Swansboro, North Carolina - Bicentennial Park
This photo is the entrance into what is now downtown Swansboro. Across the bridge from Bicentennial Park, it holds the root of where this town was founded back in 1783. It still holds its original building structures for historical significance.
This is the marker of the Prometheus. A historical marker that represents one of the many accomplishments to arise from this town pf Swansboro. Built by the native son Otway Burns Jr., it sailed the White Oak River ranging from Wilmington to Southpor
This is a drawing of what the Prometheus looked like back in 1818. Unfortunately, no pictures could be found of the first steamboat of North Carolina but this drawing provides an accurate description of the vessel in its entirety.
Here lies the statue, at the heart of Bicentennial Park, of Otway Burns Jr.. It was built specifically facing the water to allow Burns to watch over the very water that his life revolved around. Famous privateer and naval hero that lies at the heart
This picture is a modeled photo of Burns's battle vessel, The SnapDragon. With this vessel, Burns and Pasteur sailed along the coasts of the eastern United States duing the early 1800s capturing and damaging British merchant ships. These battles are
Backstory and Context
Within the heart of Swansboro, North Carolina, lies the Bicentennial park with the statue of Otway Burns Jr. overlooking the White Oak River, the very domain in which he ran. Otway Burns Jr. (1775-1850) was born in a suburb of Swansboro known as Queens Creek and has inherited the merit of, “Swansboros most famous native son.” Living by such a big river, which is an outlet to the Atlantic, Burn’s upbringing revolved a lot around the water to where he fell in love with it. As a merchant captain in his early days, Burns was known for his successes in the area of privateering during the early years of the War of 1812.
Along with his fellow colleague, Edward Pasteur, Burns decided to purchase a first vessel from a New York city port known as, “The Zephyr.” During these years, Burns and Pasteur made their living traveling up and down the east coast of the United States. A few years later, a group of eight investors bought the Zepher and rechristened as the Snap Dragon. Through the years of 1812 and 1813, the Snapdragon featured in many encounters and successes along the east coast waterways.
Their first success was just weeks after the rechristening in which they captured a British merchant ship that was heavily armed with over a dozen heavy weapons. After their first prize, the Snapdragon continued its success all along the coast against the British merchant/army vessels. With Burns’s deceiving tactical skills, the Snap Dragon was able to damage/destroy seven British ships as well as escape their pursuits. One tactical decision he is known for is the disguise of his vessel as a poor merchant ship. With their guns out of sight, Burns was able to topple over five British ships using the technique. Burns was named a naval hero by President Andrew Jackson.
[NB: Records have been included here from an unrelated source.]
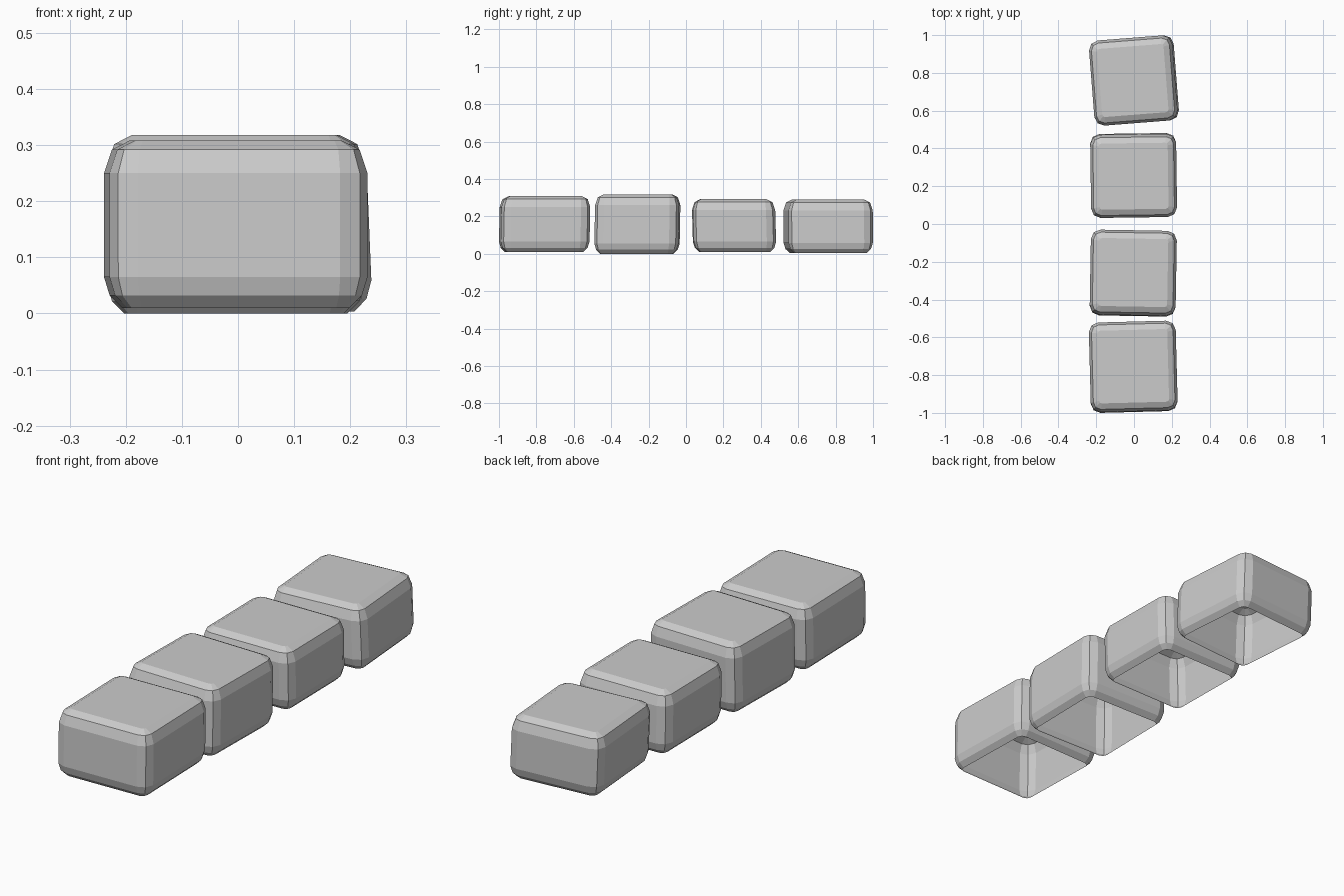
import bpy, bmesh
from math import radians, sin, cos, pi
from mathutils import Matrix, Vector

cube = bpy.data.objects.get("Cube")
if cube:
    bpy.data.objects.remove(cube, do_unlink=True)

# One plain grey for every block
grey = bpy.data.materials.new("stone_grey")
grey.use_nodes = True
GREY = (0.6, 0.6, 0.6, 1)
grey.diffuse_color = GREY
grey.node_tree.nodes["Principled BSDF"].inputs["Base Color"].default_value = GREY


def outline(width, depth, inset, radius=0.05):
    """Rectangle with two-step rounded corners, pulled in by inset."""
    r = max(radius - inset * 0.8, 0.008)
    hx, hy = width / 2 - inset - r, depth / 2 - inset - r
    points = []
    for i, (sx, sy) in enumerate(((1, 1), (-1, 1), (-1, -1), (1, -1))):
        for step in range(3):
            a = i * pi / 2 + step * pi / 4
            points.append((sx * hx + r * cos(a), sy * hy + r * sin(a)))
    return points


def block(name, centre, size, bottom, top, turn, lean):
    """Rounded hollow block, open underneath, its top shifted by lean."""
    levels = ((bottom, 0.032), (bottom + 0.022, 0.01), (bottom + 0.055, 0),
              (top - 0.058, 0), (top - 0.016, 0.014), (top, 0.045))
    bm = bmesh.new()
    rings = []
    for z, inset in levels:
        t = z / top - 0.5
        rings.append([bm.verts.new((x + lean[0] * t, y + lean[1] * t, z))
                      for x, y in outline(*size, inset)])
    for low, high in zip(rings, rings[1:]):
        n = len(low)
        for i in range(n):
            j = (i + 1) % n
            bm.faces.new((low[i], low[j], high[j], high[i]))
    bm.faces.new(rings[-1])
    spin = Matrix.Rotation(radians(turn), 4, "Z")
    bm.transform(Matrix.Translation(Vector((*centre, 0))) @ spin)
    mesh = bpy.data.meshes.new(name)
    bm.to_mesh(mesh)
    bm.free()
    mesh.materials.append(grey)
    obj = bpy.data.objects.new(name, mesh)
    bpy.context.collection.objects.link(obj)


# Row of four uneven blocks, front to back
block("front_block", (-0.004, -0.756), (0.46, 0.475), 0.01, 0.308, 1.5, (0, 0.006))
block("second_block", (-0.004, -0.26), (0.455, 0.45), 0.0, 0.318, -1, (0, 0.006))
block("third_block", (-0.002, 0.257), (0.455, 0.44), 0.01, 0.292, 0.8, (0, -0.008))
block("back_block", (0, 0.76), (0.442, 0.452), 0.004, 0.29, 4.5, (-0.012, 0))
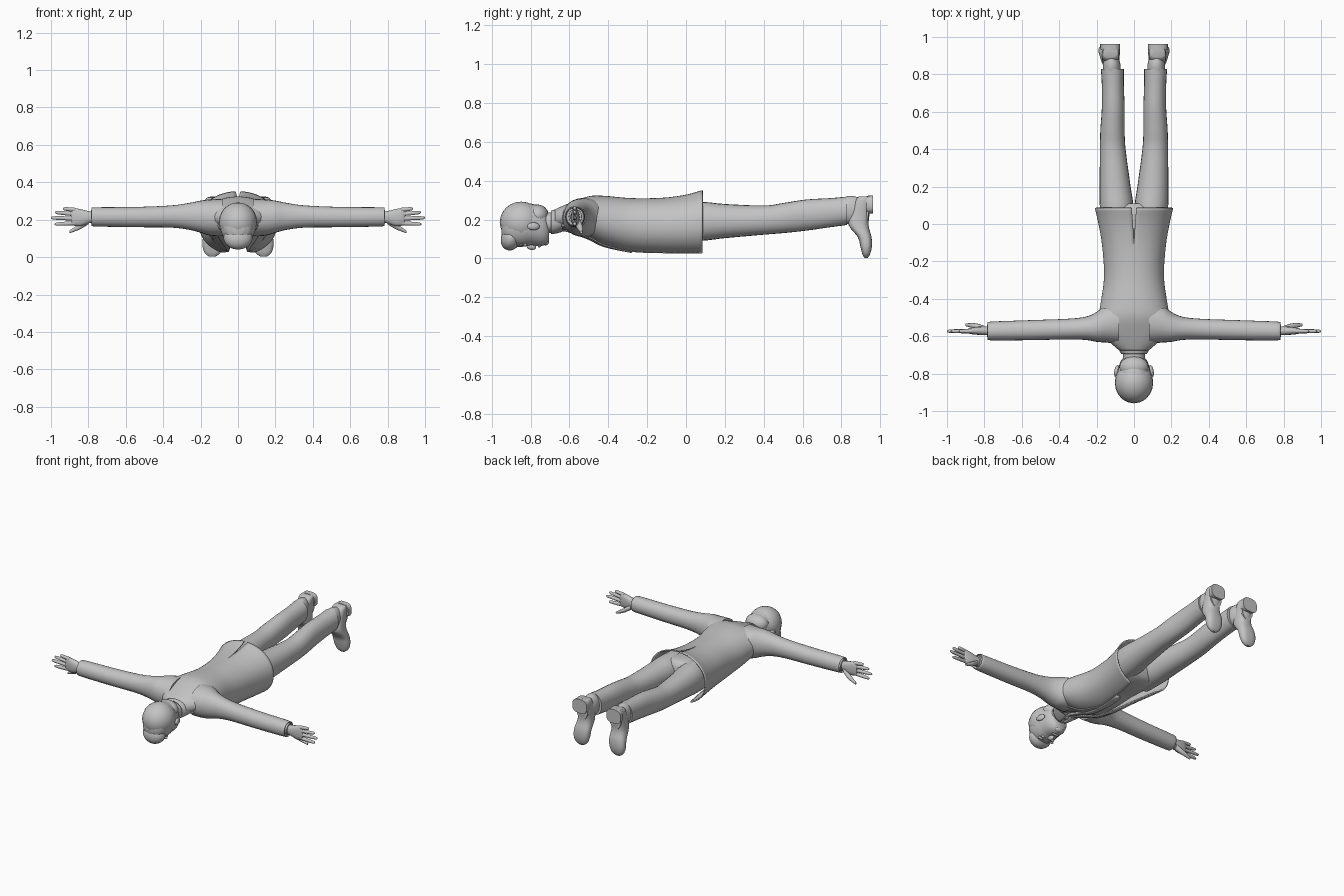
import bpy, bmesh, math
from mathutils import Vector

mat = bpy.data.materials.new("plain grey")
mat.diffuse_color = (0.55, 0.55, 0.55, 1)


def finish(ob, mirror=False, thick=0, angle=50):
    ob.data.materials.append(mat)
    bpy.ops.object.select_all(action='DESELECT')
    bpy.context.view_layer.objects.active = ob
    ob.select_set(True)
    if mirror:
        m = ob.modifiers.new("mirror", 'MIRROR')
        m.merge_threshold = 0.002
    if thick:
        s = ob.modifiers.new("cloth", 'SOLIDIFY')
        s.thickness = thick
    bpy.ops.object.shade_smooth_by_angle(angle=math.radians(angle))


def smooth_rows(rows, steps):
    """Catmull-Rom interpolation of every number in the rows."""
    out = []
    for i in range(len(rows) - 1):
        p = [rows[max(0, min(len(rows) - 1, i + k))] for k in (-1, 0, 1, 2)]
        for s in range(steps):
            t = s / steps
            out.append([0.5 * (2 * b + (c - a) * t + (2 * a - 5 * b + 4 * c - d) * t * t
                               + (3 * b - a - 3 * c + d) * t ** 3) for a, b, c, d in zip(*p)])
    return out + [list(rows[-1])]


def loft(name, axis, rows, n=24, steps=4, mirror=False, thick=0, power=0.95):
    """Rows: position, low u, high u, low v, high v, and for open cloth start and end angle."""
    bm = bmesh.new()
    rings = []
    opened = len(rows[0]) > 5
    for r in smooth_rows(rows, steps):
        t, u0, u1, v0, v1 = r[:5]
        ring = []
        for k in range(n):
            a = (math.radians(r[5] + (r[6] - r[5]) * k / (n - 1)) if opened
                 else 2 * math.pi * k / n)
            c, s = math.cos(a), math.sin(a)
            u = (u0 + u1) / 2 + (u1 - u0) / 2 * math.copysign(abs(c) ** power, c)
            v = (v0 + v1) / 2 + (v1 - v0) / 2 * math.copysign(abs(s) ** power, s)
            if opened and abs(u) < 1e-4:
                u = 0
            ring.append(bm.verts.new({'x': (t, u, v), 'y': (u, t, v), 'z': (u, v, t)}[axis]))
        rings.append(ring)
    for a, b in zip(rings, rings[1:]):
        for k in range(n - 1 if opened else n):
            j = (k + 1) % n
            bm.faces.new((a[k], a[j], b[j], b[k]))
    if not opened:
        bm.faces.new(rings[0])
        bm.faces.new(rings[-1])
    bmesh.ops.recalc_face_normals(bm, faces=bm.faces)
    me = bpy.data.meshes.new(name)
    bm.to_mesh(me)
    bm.free()
    ob = bpy.data.objects.new(name, me)
    bpy.context.collection.objects.link(ob)
    finish(ob, mirror, thick)
    return ob


def ball(name, loc, size, rot=(0, 0, 0), mirror=False):
    bpy.ops.mesh.primitive_uv_sphere_add(segments=20, ring_count=12, radius=1)
    ob = bpy.context.object
    ob.name = name
    ob.scale, ob.rotation_euler, ob.location = size, rot, loc
    bpy.ops.object.transform_apply(location=True, rotation=True, scale=True)
    finish(ob, mirror)


# Jacket: open down the front, with a short slit at the back hem
coat = [(0.085, 0.210, 0.010, 0.352, 87, -64), (0.0, 0.190, 0.012, 0.328, 88.5, -67),
        (-0.12, 0.170, 0.018, 0.312, 90, -70), (-0.28, 0.160, 0.028, 0.310, 90, -74),
        (-0.42, 0.178, 0.060, 0.322, 90, -77), (-0.50, 0.190, 0.098, 0.320, 90, -77),
        (-0.58, 0.175, 0.135, 0.292, 90, -75), (-0.64, 0.120, 0.155, 0.268, 90, -70),
        (-0.675, 0.080, 0.155, 0.252, 90, -60)]
loft("jacket", 'y', [(y, -w, w, lo, hi, a, b) for y, w, lo, hi, a, b in coat],
     n=28, mirror=True, thick=0.008)
# Lapels folded back along the jacket opening
loft("lapel", 'y', [(y, -w - 0.006, w + 0.006, lo - 0.006, hi, b + 3 + 32 * k / 4, b)
                    for k, (y, w, lo, hi, a, b) in enumerate(coat[3:8])],
     n=8, mirror=True, thick=0.006)

# Shirt, tie and hips under the jacket
loft("shirt", 'y', [(y, -w, w, lo, hi) for y, w, lo, hi in (
    (-0.10, 0.145, 0.075, 0.285), (-0.28, 0.14, 0.060, 0.29), (-0.42, 0.155, 0.075, 0.30),
    (-0.52, 0.155, 0.115, 0.295), (-0.60, 0.13, 0.145, 0.27), (-0.66, 0.07, 0.145, 0.24))])
loft("tie", 'y', [(y, -w, w, z, z + 0.02) for y, w, z in (
    (-0.14, 0.004, 0.063), (-0.18, 0.028, 0.057), (-0.30, 0.024, 0.052),
    (-0.42, 0.020, 0.065), (-0.52, 0.016, 0.103), (-0.62, 0.013, 0.138),
    (-0.65, 0.022, 0.132), (-0.67, 0.018, 0.138))], n=12)
loft("hips", 'y', [(y, -w, w, lo, hi) for y, w, lo, hi in (
    (-0.14, 0.148, 0.073, 0.285), (0.0, 0.165, 0.078, 0.292), (0.08, 0.165, 0.095, 0.288),
    (0.11, 0.12, 0.14, 0.26))])

# Trouser legs
loft("trouser_leg", 'y', [
    (-0.02, 0.01, 0.172, 0.085, 0.292), (0.10, 0.004, 0.183, 0.092, 0.290),
    (0.20, 0.018, 0.184, 0.104, 0.280), (0.40, 0.045, 0.182, 0.122, 0.272),
    (0.50, 0.050, 0.180, 0.130, 0.285), (0.62, 0.050, 0.172, 0.143, 0.303),
    (0.74, 0.054, 0.172, 0.160, 0.310), (0.83, 0.054, 0.177, 0.172, 0.318)], mirror=True)

# Shoes: ankle, foot with the toe downwards, and heel block
loft("ankle", 'y', [(0.80, 0.072, 0.168, 0.180, 0.312), (0.85, 0.072, 0.166, 0.175, 0.322),
                    (0.90, 0.084, 0.162, 0.175, 0.312), (0.94, 0.082, 0.168, 0.180, 0.318)],
     mirror=True)
loft("shoe", 'z', [(0.318, 0.090, 0.165, 0.890, 0.945), (0.300, 0.080, 0.172, 0.872, 0.950),
                   (0.230, 0.080, 0.172, 0.845, 0.945), (0.170, 0.078, 0.176, 0.838, 0.940),
                   (0.110, 0.075, 0.187, 0.884, 0.955), (0.060, 0.080, 0.190, 0.898, 0.957),
                   (0.022, 0.095, 0.178, 0.908, 0.948), (0.003, 0.120, 0.155, 0.918, 0.936)],
     mirror=True, power=0.75)
loft("heel", 'y', [(0.930, 0.076, 0.178, 0.232, 0.322), (0.963, 0.074, 0.182, 0.230, 0.324)],
     steps=1, mirror=True, power=0.7)

# Sleeves and shirt cuffs
loft("sleeve", 'x', [
    (0.08, -0.640, -0.400, 0.110, 0.312), (0.15, -0.634, -0.430, 0.115, 0.308),
    (0.20, -0.630, -0.470, 0.130, 0.302), (0.26, -0.620, -0.496, 0.146, 0.290),
    (0.36, -0.617, -0.507, 0.158, 0.276), (0.55, -0.621, -0.514, 0.160, 0.268),
    (0.765, -0.622, -0.522, 0.164, 0.266), (0.775, -0.615, -0.528, 0.170, 0.260)], mirror=True)
loft("cuff", 'x', [(0.76, -0.605, -0.535, 0.178, 0.254), (0.787, -0.603, -0.537, 0.180, 0.252)],
     steps=1, mirror=True)

# Hands
loft("palm", 'x', [(0.77, -0.595, -0.545, 0.185, 0.242), (0.80, -0.594, -0.548, 0.180, 0.246),
                   (0.84, -0.592, -0.550, 0.166, 0.256), (0.875, -0.588, -0.556, 0.168, 0.262),
                   (0.892, -0.582, -0.562, 0.175, 0.256)], n=16, mirror=True, power=0.85)
# Fingers: tip x, tip z, base z
for i, (tx, tz, bz) in enumerate(((0.935, 0.259, 0.252), (0.978, 0.239, 0.229),
                                  (1.0, 0.210, 0.206), (0.980, 0.176, 0.182))):
    rows = []
    for k, r in ((0, 0.0115), (0.5, 0.011), (0.9, 0.009), (1, 0.003)):
        x, z = 0.865 + (tx - 0.865) * k, bz + (tz - bz) * k
        rows.append((x, -0.573 - r, -0.573 + r, z - r, z + r))
    loft("finger_%d" % (i + 1), 'x', rows, n=10, steps=3, mirror=True)
loft("thumb", 'x', [(0.80, -0.580, -0.545, 0.175, 0.210), (0.84, -0.566, -0.532, 0.150, 0.182),
                    (0.875, -0.553, -0.530, 0.136, 0.160), (0.902, -0.546, -0.532, 0.127, 0.142)],
     n=10, mirror=True)

# Neck and collar
loft("neck", 'y', [(-0.60, -0.07, 0.07, 0.145, 0.26), (-0.66, -0.060, 0.060, 0.140, 0.242),
                   (-0.71, -0.058, 0.058, 0.128, 0.236), (-0.76, -0.06, 0.06, 0.12, 0.24)])
loft("collar", 'y', [(-0.635, -0.105, 0.105, 0.138, 0.262, 90, -84),
                     (-0.665, -0.086, 0.086, 0.128, 0.254, 90, -82),
                     (-0.695, -0.068, 0.068, 0.124, 0.246, 90, -78)],
     n=20, mirror=True, thick=0.008)

# Head, facing down
loft("head", 'y', [(-0.950, -0.030, 0.030, 0.12, 0.19), (-0.930, -0.065, 0.065, 0.085, 0.235),
                   (-0.890, -0.088, 0.088, 0.062, 0.270), (-0.840, -0.094, 0.094, 0.060, 0.282),
                   (-0.800, -0.090, 0.090, 0.066, 0.282), (-0.750, -0.078, 0.078, 0.064, 0.268),
                   (-0.722, -0.064, 0.064, 0.070, 0.245), (-0.706, -0.045, 0.045, 0.088, 0.20)])
ball("hair", (0, -0.848, 0.186), (0.103, 0.111, 0.106))
ball("hair_fringe", (0.0, -0.900, 0.105), (0.078, 0.052, 0.066), (math.radians(-20), 0, 0))
ball("hair_nape", (0, -0.765, 0.222), (0.078, 0.058, 0.055))
ball("ear", (0.093, -0.785, 0.165), (0.012, 0.032, 0.020), (0, 0, math.radians(12)), True)
ball("nose", (0, -0.797, 0.062), (0.014, 0.026, 0.018), (math.radians(-15), 0, 0))
ball("eye", (0.036, -0.828, 0.072), (0.015, 0.009, 0.012), mirror=True)
ball("brow", (0.038, -0.848, 0.068), (0.024, 0.007, 0.010), mirror=True)
ball("mouth", (0, -0.755, 0.066), (0.026, 0.008, 0.010))
ball("chin", (0, -0.722, 0.085), (0.032, 0.017, 0.018))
After his privateering life came to an end, Burns continued his love for the sea by pursuing a successful career in shipbuilding. By the early 19th century, the North Carolina coast had become quite popular in terms of trade/commerce of both the US and foreign exports. Burns took advantage of heightened maritime commerce building the steamboat, Prometheus, which at the time was just just the second steamboat operating in North Carolina. Burns' steamboat traveled the waterways from Wilmington to Smithville (current day Southport). “Aided in Wilmington’s popularity over the waterways and their steamship trade attracted foreign-hulls all the way from Britain and deeper parts of Europe” (Barfield & Davis, 2006). The Prometheus also carried mail as well as passengers ranging from Wilmington all the way to the Outer Banks. The popularity of the steamboat opened up commerce throughout eastern NC inland cities, connecting the area to coastal communities and attracting trade across the state. This commerce by way of the water dominated Swansboro and the NC coast through the 1920s where the invention of the combustible engine made the Prometheus obsolete.Fast forwarding to current times, the Bicentennial Park was dedicated on July 4th, 1983 to commemorate the founding the town of Swansboro in 1783 by Theophilus Weeks. Since then, this park has become the heart and soul of this town and its life on the water. Swansboro is known for its fishing ports and fishing in general. The park has a little bridge that connects it with the Historic downtown Swansboro, where the original town still stands today. The Otway Burns Jr. statue and park has become one of the chief tourist attractions in Swansboro as it connects to the very root of the town. As the park has developed, a gazebo on the water upon which Otway Burns looked has made this park one of the hottest fishing spots along the Crystal Coast for both natives and tourists. This park, among many other attractions brings tourists from all over the eastern part of the United States. This park, with this statue, stands as a reminder of what's come before and the connections to water that are so important in eastern North Carolina.